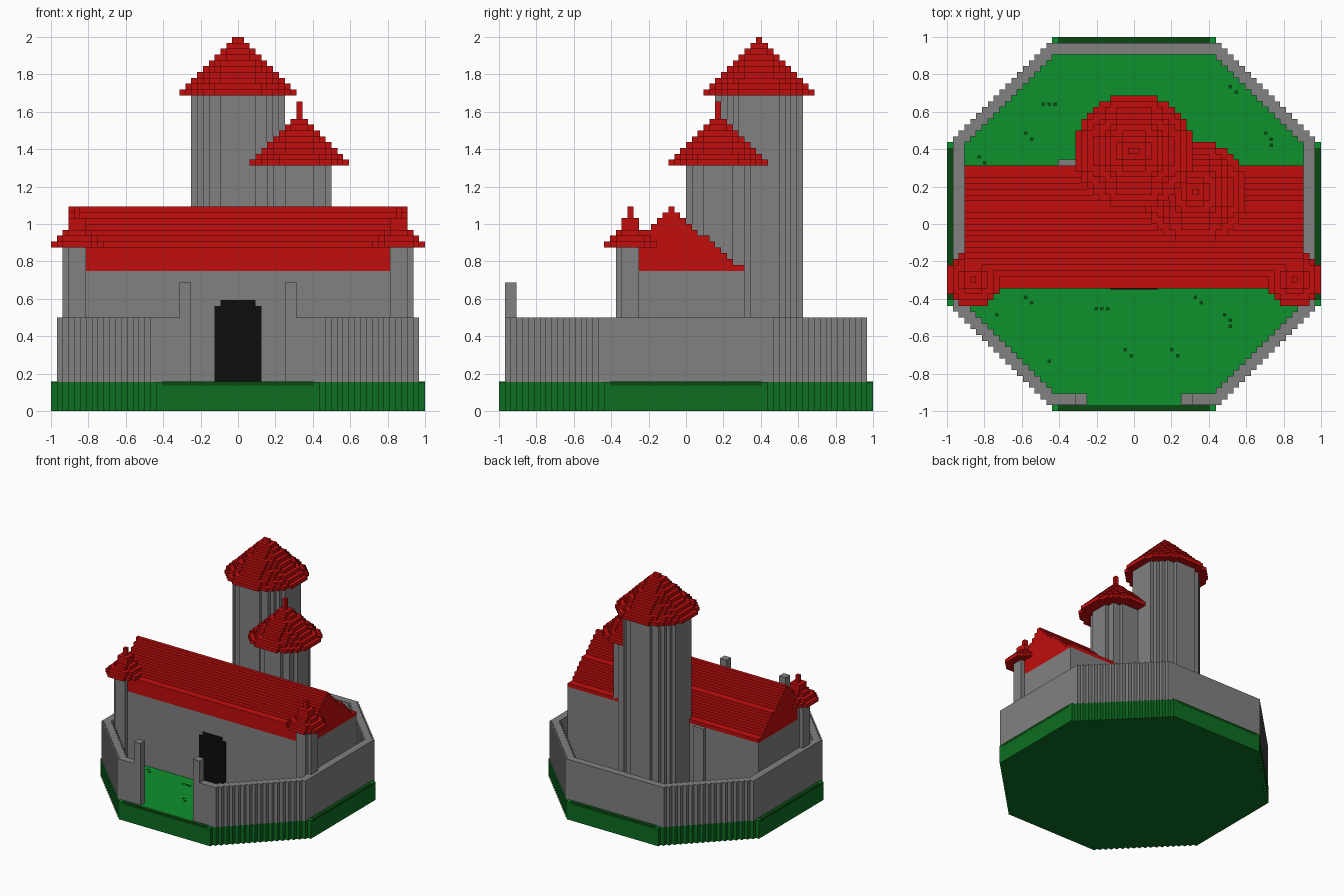
import bpy, bmesh, math

cube = bpy.data.objects.get("Cube")
if cube:
    bpy.data.objects.remove(cube, do_unlink=True)

V = 1 / 32  # size of one block; all dimensions below are in blocks


def material(name, r, g, b):
    m = bpy.data.materials.new(name)
    m.use_nodes = True
    m.diffuse_color = (r, g, b, 1)
    bsdf = next(n for n in m.node_tree.nodes if n.type == 'BSDF_PRINCIPLED')
    bsdf.inputs["Base Color"].default_value = (r, g, b, 1)
    bsdf.inputs["Roughness"].default_value = 0.9
    return m


STONE = material("stone grey", 0.22, 0.22, 0.22)
RED = material("roof red", 0.54, 0.004, 0.004)
GRASS = material("grass green", 0.004, 0.29, 0.026)
EARTH = material("base green", 0.004, 0.156, 0.015)
DARK = material("dark green", 0.003, 0.068, 0.006)
BLACK = material("door black", 0.004, 0.004, 0.004)


def finish(name, bm, *mats):
    bmesh.ops.recalc_face_normals(bm, faces=bm.faces)
    bmesh.ops.scale(bm, vec=(V, V, V), verts=bm.verts)
    me = bpy.data.meshes.new(name)
    bm.to_mesh(me)
    bm.free()
    for m in mats:
        me.materials.append(m)
    ob = bpy.data.objects.new(name, me)
    bpy.context.collection.objects.link(ob)
    return ob


def extrude_up(bm, faces, dz):
    ret = bmesh.ops.extrude_face_region(bm, geom=faces, use_keep_orig=True)
    moved = [v for v in ret["geom"] if isinstance(v, bmesh.types.BMVert)]
    bmesh.ops.translate(bm, vec=(0, 0, dz), verts=moved)


def blocks(name, mat, layers):
    """Stack of blocky layers: (test(x, y) for each cell centre, z0, z1)."""
    bm = bmesh.new()
    for inside, z0, z1 in layers:
        verts, faces = {}, []

        def vert(i, j):
            if (i, j) not in verts:
                verts[i, j] = bm.verts.new((i, j, z0))
            return verts[i, j]
        for i in range(-32, 32):
            for j in range(-32, 32):
                if inside(i + 0.5, j + 0.5):
                    faces.append(bm.faces.new([vert(i, j), vert(i + 1, j),
                                               vert(i + 1, j + 1), vert(i, j + 1)]))
        extrude_up(bm, faces, z1 - z0)
    return finish(name, bm, mat)


def boxes(name, mat, dims):
    """Axis-aligned boxes (x0, x1, y0, y1, z0, z1) in one object."""
    bm = bmesh.new()
    for x0, x1, y0, y1, z0, z1 in dims:
        f = bm.faces.new([bm.verts.new(p) for p in
                          ((x0, y0, z0), (x1, y0, z0), (x1, y1, z0), (x0, y1, z0))])
        extrude_up(bm, [f], z1 - z0)
    return finish(name, bm, mat)


def disc(cx, cy, rx, ry=None):
    rx, ry = rx + 0.2, (ry or rx) + 0.2
    return lambda x, y: ((x - cx) / rx) ** 2 + ((y - cy) / ry) ** 2 <= 1


def octagon(r, diagonal):
    return lambda x, y: max(abs(x), abs(y)) < r and abs(x) + abs(y) <= diagonal


# Octagonal base with grass on top
base = blocks("base", EARTH, [(octagon(32, 45), 0, 5)])
base.data.materials.append(GRASS)
for p in base.data.polygons:
    if p.normal.z > 0.5:
        p.material_index = 1

# Dark ledge along the four straight sides
s = 32.03
boxes("ledge", DARK, [(-13, 13, -s, -31, 4.4, 5.05), (-13, 13, 31, s, 4.4, 5.05),
                      (-s, -31, -13, 13, 4.4, 5.05), (31, s, -13, 13, 4.4, 5.05)])

# Small dark tufts in the grass
spots = [(-19, 15), (-18, 14), (-27, 11), (-26, 10), (16, 23), (17, 22), (22, 15),
         (23, 14), (23, 13), (-16, 20), (-15, 20), (-14, 20), (-19, -13), (-18, -14),
         (-24, -16), (-7, -15), (-6, -15), (-5, -15), (10, -13), (11, -14), (15, -16),
         (16, -17), (16, -18), (-2, -22), (-1, -23), (6, -22), (7, -23), (-15, -24)]
boxes("tufts", DARK, [(x + .2, x + .8, y + .2, y + .8, 5, 5.08) for x, y in spots])

# Ring wall, open at the gate
outer, inner = octagon(31, 45), octagon(29, 42)
blocks("ring_wall", STONE, [(lambda x, y: outer(x, y) and not inner(x, y)
                             and not (abs(x) < 8 and y < 0), 5, 16)])
boxes("gate_posts", STONE, [(-10, -8, -31, -29, 5, 22), (8, 10, -31, -29, 5, 22)])

# Hall with a door and a rear buttress
boxes("hall", STONE, [(-29, 29, -11, 10, 5, 24)])
boxes("buttress", STONE, [(-13, -10, 10, 11, 5, 24)])
boxes("door", BLACK, [(-4, 4, -11.2, -11, 5, 18), (-3, 3, -11.2, -11, 18, 19)])


# Stepped gable roof, profile extruded along the hall
def roof_height(y):
    if y <= -3:
        return max(28, 38 + y)
    return 35 - math.ceil((y + 3) * 10 / 12)


profile = [(-11, 24)]
for y in range(-11, 10):
    h = roof_height(y)
    if profile[-1][1] == h:
        profile.pop()
    else:
        profile.append((y, h))
    profile.append((y + 1, h))
profile.append((10, 24))
bm = bmesh.new()
gable = bm.faces.new([bm.verts.new((-29, y, z)) for y, z in profile])
ret = bmesh.ops.extrude_face_region(bm, geom=[gable], use_keep_orig=True)
bmesh.ops.translate(bm, vec=(58, 0, 0),
                    verts=[v for v in ret["geom"] if isinstance(v, bmesh.types.BMVert)])
finish("hall_roof", bm, RED)

# Main tower
blocks("main_tower", STONE, [(disc(0, 12.5, 8, 7.5), 5, 54)])
blocks("main_tower_roof", RED,
       [(disc(0, 12.5, 10 - k, 9.5 - k), 54 + k, 55 + k) for k in range(10)])

# Side tower with a spire
blocks("side_tower", STONE, [(disc(10.5, 5.5, 5.5), 5, 42)])
blocks("side_tower_roof", RED,
       [(disc(10.5, 5.5, 8.5 - k), 42 + k, 43 + k) for k in range(8)]
       + [(disc(10.5, 5.5, 0.5), 50, 53)])

# Two corner turrets at the front of the hall
for side, cx in (("left", 27.5), ("right", -27.5)):
    blocks(side + "_turret", STONE, [(disc(cx, -9.5, 2.5), 5, 28)])
    tiers = [(4.5, 28, 29), (3.5, 29, 30), (2.5, 30, 31), (1.5, 31, 33), (0.5, 33, 35)]
    blocks(side + "_turret_roof", RED, [(disc(cx, -9.5, r), a, b) for r, a, b in tiers])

==*==

** Exercise **
Beginning with the first line of the records above, extract each line exactly through the line that holds "m.diffuse_color = (r, g, b, 1)", both ends included. Omit pictures.

** Written solution **
import bpy, bmesh, math

cube = bpy.data.objects.get("Cube")
if cube:
    bpy.data.objects.remove(cube, do_unlink=True)

V = 1 / 32  # size of one block; all dimensions below are in blocks


def material(name, r, g, b):
    m = bpy.data.materials.new(name)
    m.use_nodes = True
    m.diffuse_color = (r, g, b, 1)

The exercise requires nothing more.